Furthermore, “freethinker” presupposes to hold a monopolized understanding of freedom, that only freedom in the scientific, secular sense can fulfil the criteria for “freedom.” It therefore quite clearly insists that anything of value found in the religions of the world cannot match the freedom secularism provides. And this is not the secularism of non-religious politics (which is conversely a very good idea), but the secularism and atheism of the heart. Of course, secularism of the heart is not objectionable in itself. Atheists constitute some of the greatest thinkers of our time, from Bertrand Russell to Stephen Hawking. Many Western Therav?da Buddhists would not shy away from calling themselves atheist. But when spirituality is denigrated simply for the sake of no spirituality, the conversation is reduced to a point-scoring match of whether belief equals superstition or if atheists enjoy looking down on believing persons. Such a venomous dialogue (on both sides) leads us nowhere, and leaves an unpleasant aftertaste.
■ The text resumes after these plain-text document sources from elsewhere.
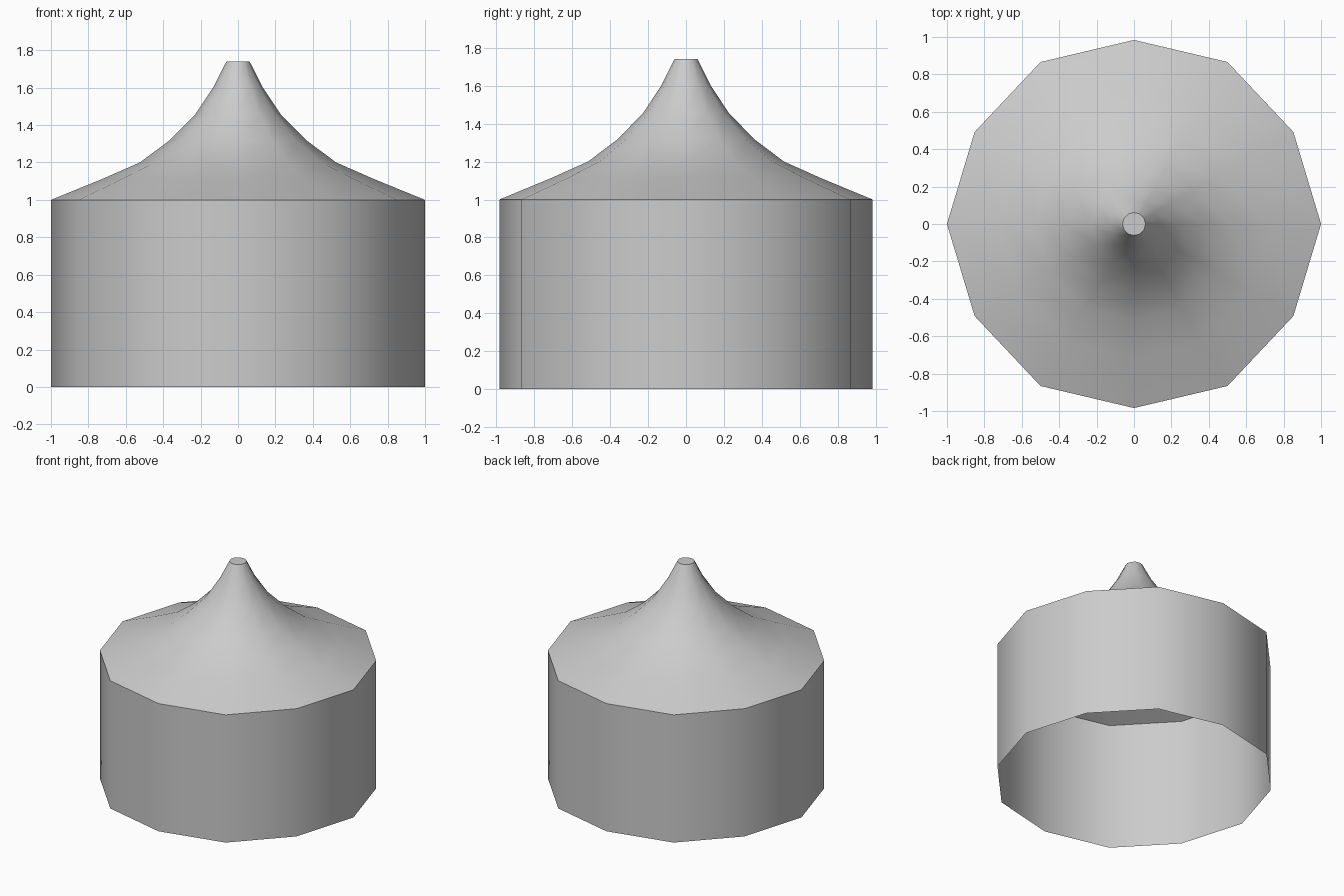
import bpy, bmesh
from math import cos, sin, pi, radians

if "Cube" in bpy.data.objects:
    bpy.data.objects.remove(bpy.data.objects["Cube"])

SIDES = 12


def ring(bm, radius, z):
    # every second corner sits very slightly further in
    verts = []
    for i in range(SIDES):
        r = radius * (1.0 if i % 2 == 0 else 0.984)
        a = 2 * pi * i / SIDES
        verts.append(bm.verts.new((r * cos(a), r * sin(a), z)))
    return verts


def lathe(name, profile, fill=False):
    bm = bmesh.new()
    rings = [ring(bm, r, z) for r, z in profile]
    for low, high in zip(rings, rings[1:]):
        for i in range(SIDES):
            j = (i + 1) % SIDES
            bm.faces.new((low[i], low[j], high[j], high[i]))
    if fill:
        bm.faces.new(rings[-1])
    mesh = bpy.data.meshes.new(name)
    bm.to_mesh(mesh)
    bm.free()
    obj = bpy.data.objects.new(name, mesh)
    bpy.context.collection.objects.link(obj)
    bpy.ops.object.select_all(action='DESELECT')
    obj.select_set(True)
    bpy.context.view_layer.objects.active = obj
    bpy.ops.object.shade_smooth_by_angle(angle=radians(40))
    return obj


# Open-bottomed round wall
lathe("wall", [(1.0, 0.0), (1.0, 1.0)])

# Sweeping concave roof, closed by a small flat tip
lathe("roof", [(1.0, 1.0), (0.73, 1.11), (0.525, 1.20), (0.37, 1.315),
               (0.23, 1.455), (0.13, 1.605), (0.062, 1.74)], fill=True)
Ironically, the monopoly over freethinking by secular discourse does the latter a great injustice, for it reduces the secular story to just one that must hold all within its rational grasp. It is no exaggeration to insist that secularism (and atheism) deserve better! Secular “monopoly” is the opposite of what freethinking and secularism hope to do, which is to allow for many stories and paths that an individual is free to realize in life. To assume that only one path can bestow true freedom (and that can only be done by denying other paths!) is not beneficial to the cause of secularism anyway. Secularism can argue its case for freedom from organized religion (and indeed secular government is a good bulwark against extremism), but it cannot make a blanket statement against faith traditions without acknowledging the gifts of culture, philosophy, spiritual thought and noble ideals that continue to inspire and elevate.
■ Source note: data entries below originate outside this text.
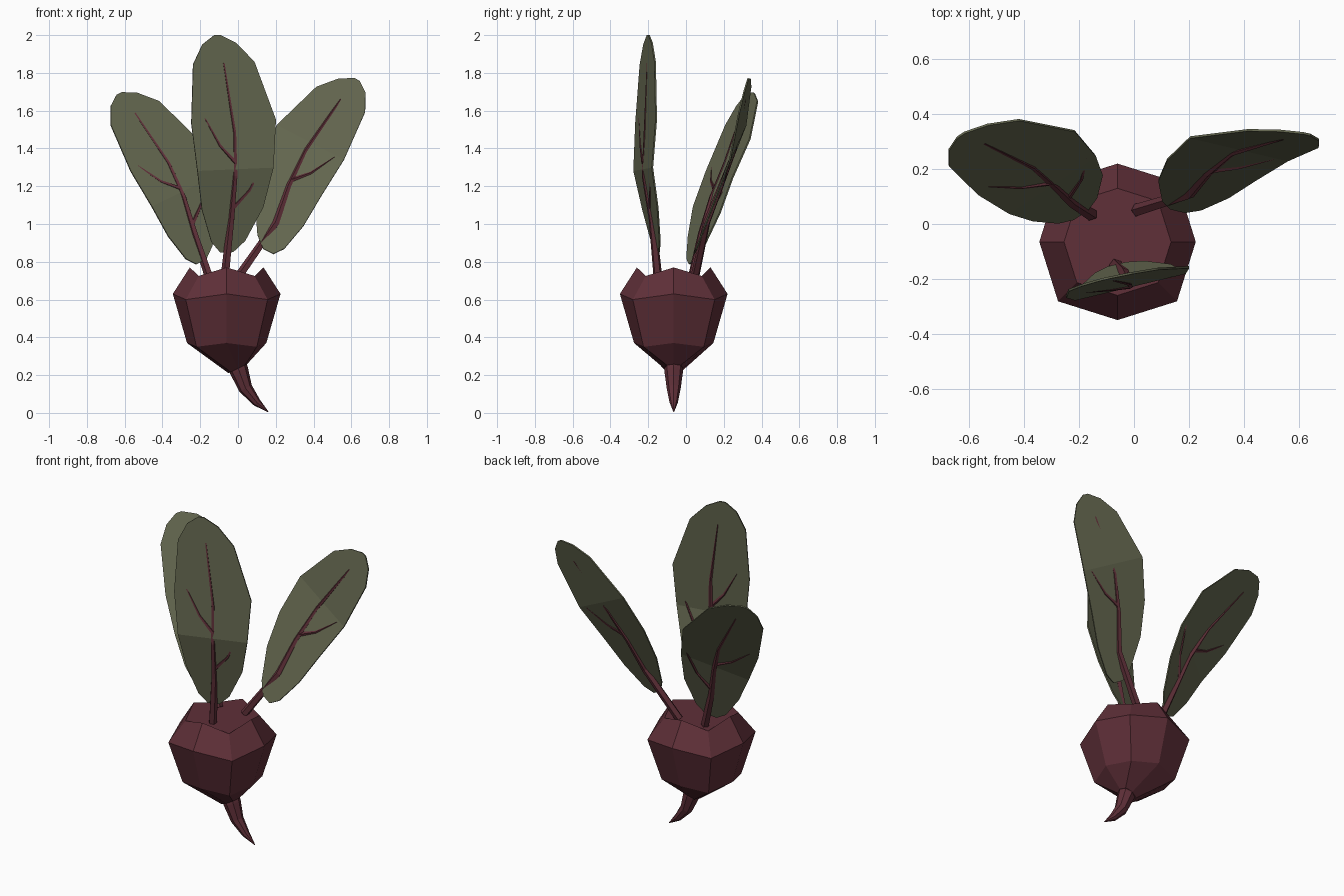
import bpy
import bmesh
from math import cos, sin, pi
from mathutils import Vector

cube = bpy.data.objects.get("Cube")
if cube:
    bpy.data.objects.remove(cube, do_unlink=True)


def material(name, rgb):
    mat = bpy.data.materials.new(name)
    mat.use_nodes = True
    color = (*rgb, 1)
    mat.diffuse_color = color
    mat.node_tree.nodes["Principled BSDF"].inputs["Base Color"].default_value = color
    return mat


root_red = material("root_red", (.115, .029, .04))
leaf_green = material("leaf_green", (.125, .133, .077))


def finish(name, bm, mat):
    bmesh.ops.recalc_face_normals(bm, faces=bm.faces)
    mesh = bpy.data.meshes.new(name)
    bm.to_mesh(mesh)
    bm.free()
    mesh.materials.append(mat)
    obj = bpy.data.objects.new(name, mesh)
    bpy.context.collection.objects.link(obj)
    return obj


def loft(name, rings):
    """Skin a list of equally sized closed rings and cap both ends."""
    bm = bmesh.new()
    loops = [[bm.verts.new(point) for point in ring] for ring in rings]
    for low, high in zip(loops, loops[1:]):
        for i in range(len(low)):
            j = (i + 1) % len(low)
            bm.faces.new((low[i], low[j], high[j], high[i]))
    bm.faces.new(loops[0])
    bm.faces.new(loops[-1])
    finish(name, bm, root_red)


def tube(name, path, radii, sides):
    """Tapered faceted tube along a path."""
    points = [Vector(point) for point in path]
    last = len(points) - 1
    rings = []
    for i, (point, radius) in enumerate(zip(points, radii)):
        along = (points[min(i + 1, last)] - points[max(i - 1, 0)]).normalized()
        u = along.cross(Vector((0, 1, 0))).normalized()
        v = along.cross(u)
        angles = [2 * pi * k / sides for k in range(sides)]
        rings.append([point + radius * (u * cos(a) + v * sin(a)) for a in angles])
    loft(name, rings)


def taper(start, end, count):
    return [start + (end - start) * i / (count - 1) for i in range(count)]


# Bulb: eight-sided rings whose corners sit a little lower and wider
CENTRE_X, CENTRE_Y = -.06, -.065


def bulb_ring(radius, height, drop, centre_x=CENTRE_X, tilt=0):
    ring = []
    for k in range(8):
        corner = k % 2
        r = radius * (1 + .075 * corner)
        x, y = r * cos(k * pi / 4), r * sin(k * pi / 4)
        ring.append((centre_x + x, CENTRE_Y + y, height - drop * corner + tilt * x))
    return ring


loft("bulb", [bulb_ring(.195, .77, .045), bulb_ring(.285, .63, .03),
              bulb_ring(.21, .37, .02), bulb_ring(.05, .235, 0, 0, .5)])

# Tail root curling sideways
tail_path = [(-.01, .27), (.005, .225), (.04, .13), (.1, .055), (.16, .005)]
tube("tail_root", [(x, CENTRE_Y, z) for x, z in tail_path], [.05, .05, .037, .022, .002], 8)

# Half width of every leaf blade at fractions of its length
OUTLINE = [(0, .03), (.05, .08), (.2, .145), (.38, .18), (.6, .2), (.87, .145), (.96, .08), (1, .015)]


def leaf(side, base, tip, width, bow, depth, lean, fold, root_x, veins):
    """Bowed, folded blade with a stem and side veins lying on it."""
    start = Vector(base)
    axis = Vector(tip) - start
    across = Vector((axis.y, -axis.x)).normalized()
    fold_at, fold_amount = fold

    def on_blade(t, offset):
        x, z = start + axis * t + across * (bow * sin(pi * t) + offset)
        y = depth + lean[0] * (x - start.x) + lean[1] * (z - start.y)
        return x, y + fold_amount * max(0, t - fold_at), z

    bm = bmesh.new()
    rows = [[bm.verts.new(on_blade(t, sign * width * half)) for sign in (-1, 1)]
            for t, half in OUTLINE]
    for (a, b), (c, d) in zip(rows, rows[1:]):
        bm.faces.new((a, b, d, c))
    blade = finish(side + "_leaf", bm, leaf_green)
    solid = blade.modifiers.new("thickness", "SOLIDIFY")
    solid.thickness = .008
    solid.offset = 0

    root = (root_x, on_blade(0, 0)[1], .73)
    stem = [root] + [on_blade(t, 0) for t in (.15, .35, .55, .87)]
    tube(side + "_stem", stem, taper(.024, .006, len(stem)), 5)
    for number, (t, direction) in enumerate(veins):
        steps = [(t, 0), (t + .08, .08), (t + .21, .15)]
        path = [on_blade(along, direction * out) for along, out in steps]
        tube(f"{side}_vein_{number}", path, taper(.013, .005, len(path)), 5)


leaf("front", base=(-.06, .85), tip=(-.11, 2), width=1.12, bow=.07, depth=-.15,
     lean=(.25, -.2), fold=(.38, .31), root_x=-.067, veins=[(.41, -1), (.2, 1)])
leaf("left", base=(.16, .855), tip=(.63, 1.765), width=1, bow=-.07, depth=.05,
     lean=(-.03, .4), fold=(.6, -.18), root_x=.01, veins=[(.38, 1)])
leaf("right", base=(-.195, .8), tip=(-.63, 1.69), width=.98, bow=.075, depth=.035,
     lean=(.45, .42), fold=(.38, .18), root_x=-.155, veins=[(.4, -1), (.2, 1)])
I wish to emphasize that meaning is not something that atheists or agnostics lack. “Freethinkers” in the conventional sense of the term find meaning in a meaningless, disordered universe by creating it through art, poetry and the like. They also examine the world’s wonders through science. However, those of religion can do the same, and indeed simply creating meaning does not necessarily mean that only created meaning exists. The Buddhist tradition teaches that it is grounded in an ultimate reality, the creator-less Dharma of the cosmos. We also must not forget the truth that all beings share the capacity for Buddhahood (tath?gatagarbha). This is perhaps an “intrinsic transcendence” that embodies Buddhism’s Middle Way and compassionate ideals. The Buddha’s conception of a Middle Way is specially equipped with techniques to dismantle concepts and notions of a self, which would seem to make its pedagogical capacities at least equal to Western ideas of freethinking.
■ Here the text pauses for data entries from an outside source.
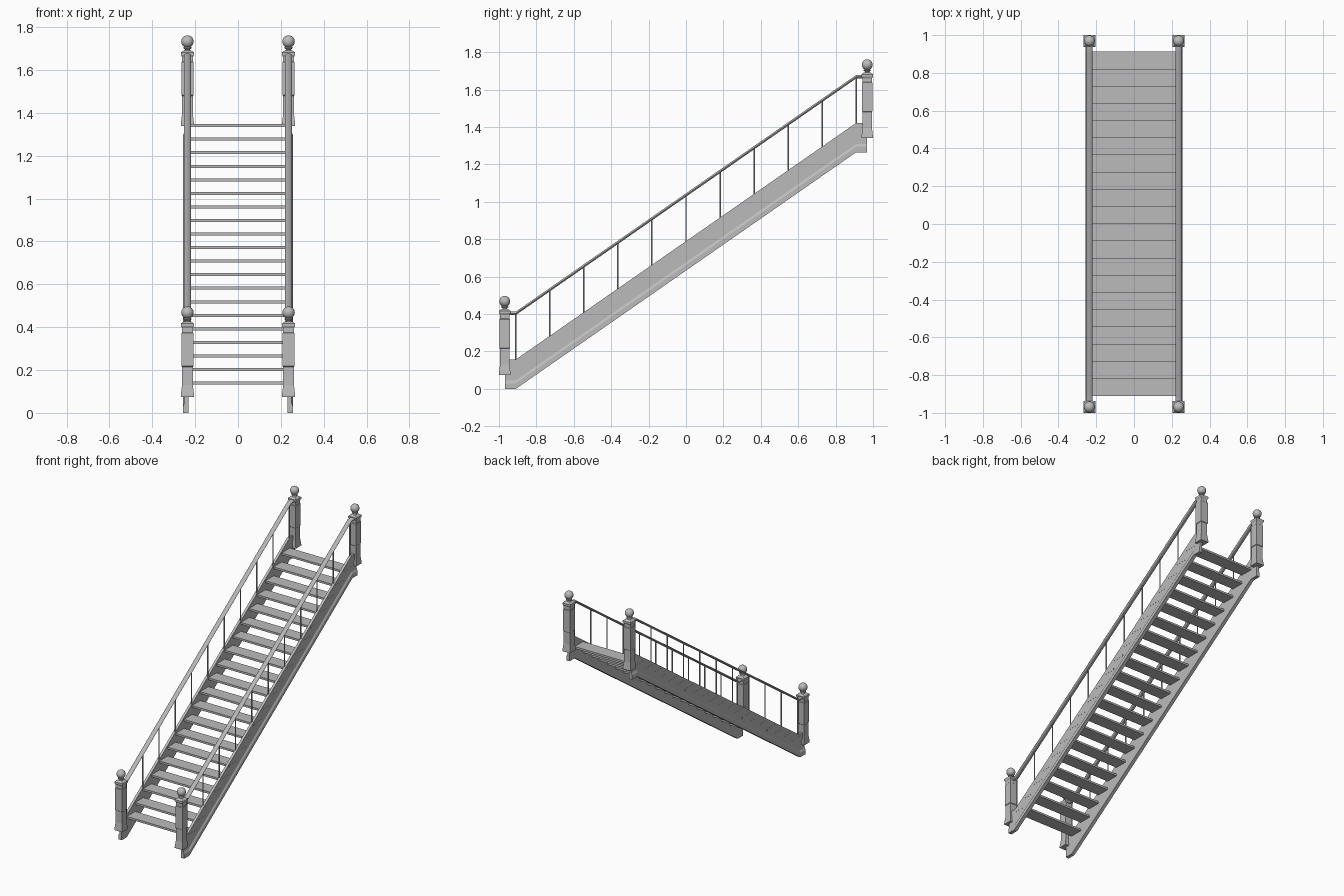
import bpy, bmesh, math
from mathutils import Vector

cube = bpy.data.objects.get("Cube")
if cube:
    bpy.data.objects.remove(cube, do_unlink=True)

grey = bpy.data.materials.new("plain_grey")
grey.use_nodes = True
COLOUR = (0.5, 0.5, 0.5, 1)
grey.diffuse_color = COLOUR
grey.node_tree.nodes["Principled BSDF"].inputs["Base Color"].default_value = COLOUR


def finish(name, bm, smooth=False):
    bmesh.ops.recalc_face_normals(bm, faces=bm.faces)
    mesh = bpy.data.meshes.new(name)
    bm.to_mesh(mesh)
    bm.free()
    mesh.materials.append(grey)
    obj = bpy.data.objects.new(name, mesh)
    bpy.context.collection.objects.link(obj)
    if smooth:
        bpy.ops.object.select_all(action='DESELECT')
        obj.select_set(True)
        bpy.context.view_layer.objects.active = obj
        bpy.ops.object.shade_smooth_by_angle(angle=math.radians(40))
    return obj


def skin(bm, rings):
    """Join closed rings of points into a capped solid."""
    loops = [[bm.verts.new(p) for p in ring] for ring in rings]
    n = len(loops[0])
    for a, b in zip(loops, loops[1:]):
        for i in range(n):
            j = (i + 1) % n
            bm.faces.new((a[i], a[j], b[j], b[i]))
    bm.faces.new(loops[0])
    bm.faces.new(loops[-1])


def sweep(name, section, path, side, smooth=False):
    """Carry an upright (x, height) section along a (y, z) path."""
    bm = bmesh.new()
    skin(bm, [[(side * x, y, z + h) for x, h in section] for y, z in path])
    return finish(name, bm, smooth)


def turned(name, profile, sides, centre, smooth=False):
    """Stack regular polygons from (radius, z); radius is to the flat side."""
    bm = bmesh.new()
    grow = 1 / math.cos(math.pi / sides)
    angles = [math.tau * (i + 0.5) / sides for i in range(sides)]
    skin(bm, [[centre + Vector((r * grow * math.cos(a), r * grow * math.sin(a), z))
               for a in angles] for r, z in profile])
    return finish(name, bm, smooth)


def box(name, low, high):
    (x0, y0, z0), (x1, y1, z1) = low, high
    bm = bmesh.new()
    skin(bm, [[(x0, y0, z), (x1, y0, z), (x1, y1, z), (x0, y1, z)] for z in (z0, z1)])
    return finish(name, bm)


RUN, RISE = 0.91, 1.265        # half length and height of the flight
RAIL_X, POST_Y = 0.236, 0.969

# Treads, open at the back, with ends showing through the side boards
COUNT = 20
depth = 2 * RUN / COUNT
for i in range(COUNT):
    y = -RUN + i * depth
    z = 0.146 + i * RISE / COUNT
    box(f"tread_{i + 1}", (-0.2508, y, z - 0.014), (0.2508, y + depth + 0.002, z))

path = [(-POST_Y, 0), (-RUN, 0), (RUN, RISE), (POST_Y, RISE)]

# Side board with a moulding along its lower outer edge
board = [(0.232, 0), (0.257, 0), (0.257, 0.03), (0.25, 0.045), (0.25, 0.157), (0.232, 0.157)]

# Rounded handrail section
rail = [(RAIL_X + 0.017 * math.cos(a), 0.404 + 0.009 * math.sin(a))
        for a in (math.tau * k / 12 for k in range(12))]

# Newel post: flared foot, raised panel, cap
post = [(0.031, 0.075), (0.031, 0.083), (0.025, 0.13), (0.025, 0.215), (0.028, 0.218),
        (0.028, 0.372), (0.025, 0.375), (0.025, 0.395), (0.031, 0.406), (0.031, 0.417),
        (0.018, 0.426)]

# Finial: collar, neck and ball
finial = [(0.014, 0.424), (0.012, 0.432), (0.019, 0.436), (0.019, 0.441)]
for k in range(2, 12):
    a = math.pi * k / 12
    finial.append((0.029 * math.sin(a), 0.468 - 0.029 * math.cos(a)))
finial.append((0.001, 0.497))

for side, label in ((1, "left"), (-1, "right")):
    sweep(f"side_board_{label}", board, path, side)
    sweep(f"handrail_{label}", rail, path, side, True)

    # Thin balusters between board and handrail
    for i in range(11):
        t = i / 10
        y, z = RUN * (2 * t - 1), RISE * t
        turned(f"baluster_{label}_{i + 1}", [(0.004, z + 0.14), (0.004, z + 0.404)],
               8, Vector((side * RAIL_X, y, 0)), True)

    for end, y, z in (("bottom", -POST_Y, 0), ("top", POST_Y, RISE)):
        centre = Vector((side * RAIL_X, y, z))
        turned(f"newel_post_{end}_{label}", post, 4, centre)
        turned(f"finial_{end}_{label}", finial, 16, centre, True)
When we think of human love and relationships, we also conceptualize healthy or troubled relations through ideas like “freedom” or “entrapment.” Only unhappy bonds or marriages can be called shackles. A blissfully married couple, be they newlyweds or those old couples one sees still sitting together at the park, would never dare to say that their serious commitment jeopardized their freedom. Authentic spiritual faith is freedom precisely because it is commitment to that Reality which shows the way to freedom. The word “freethinker,” perhaps, has taken on some implied meanings that it should not. Rather, it would be better if the term emphasized an open mind and a personality predisposed to initial goodwill – surely this characterizes better a free thinker.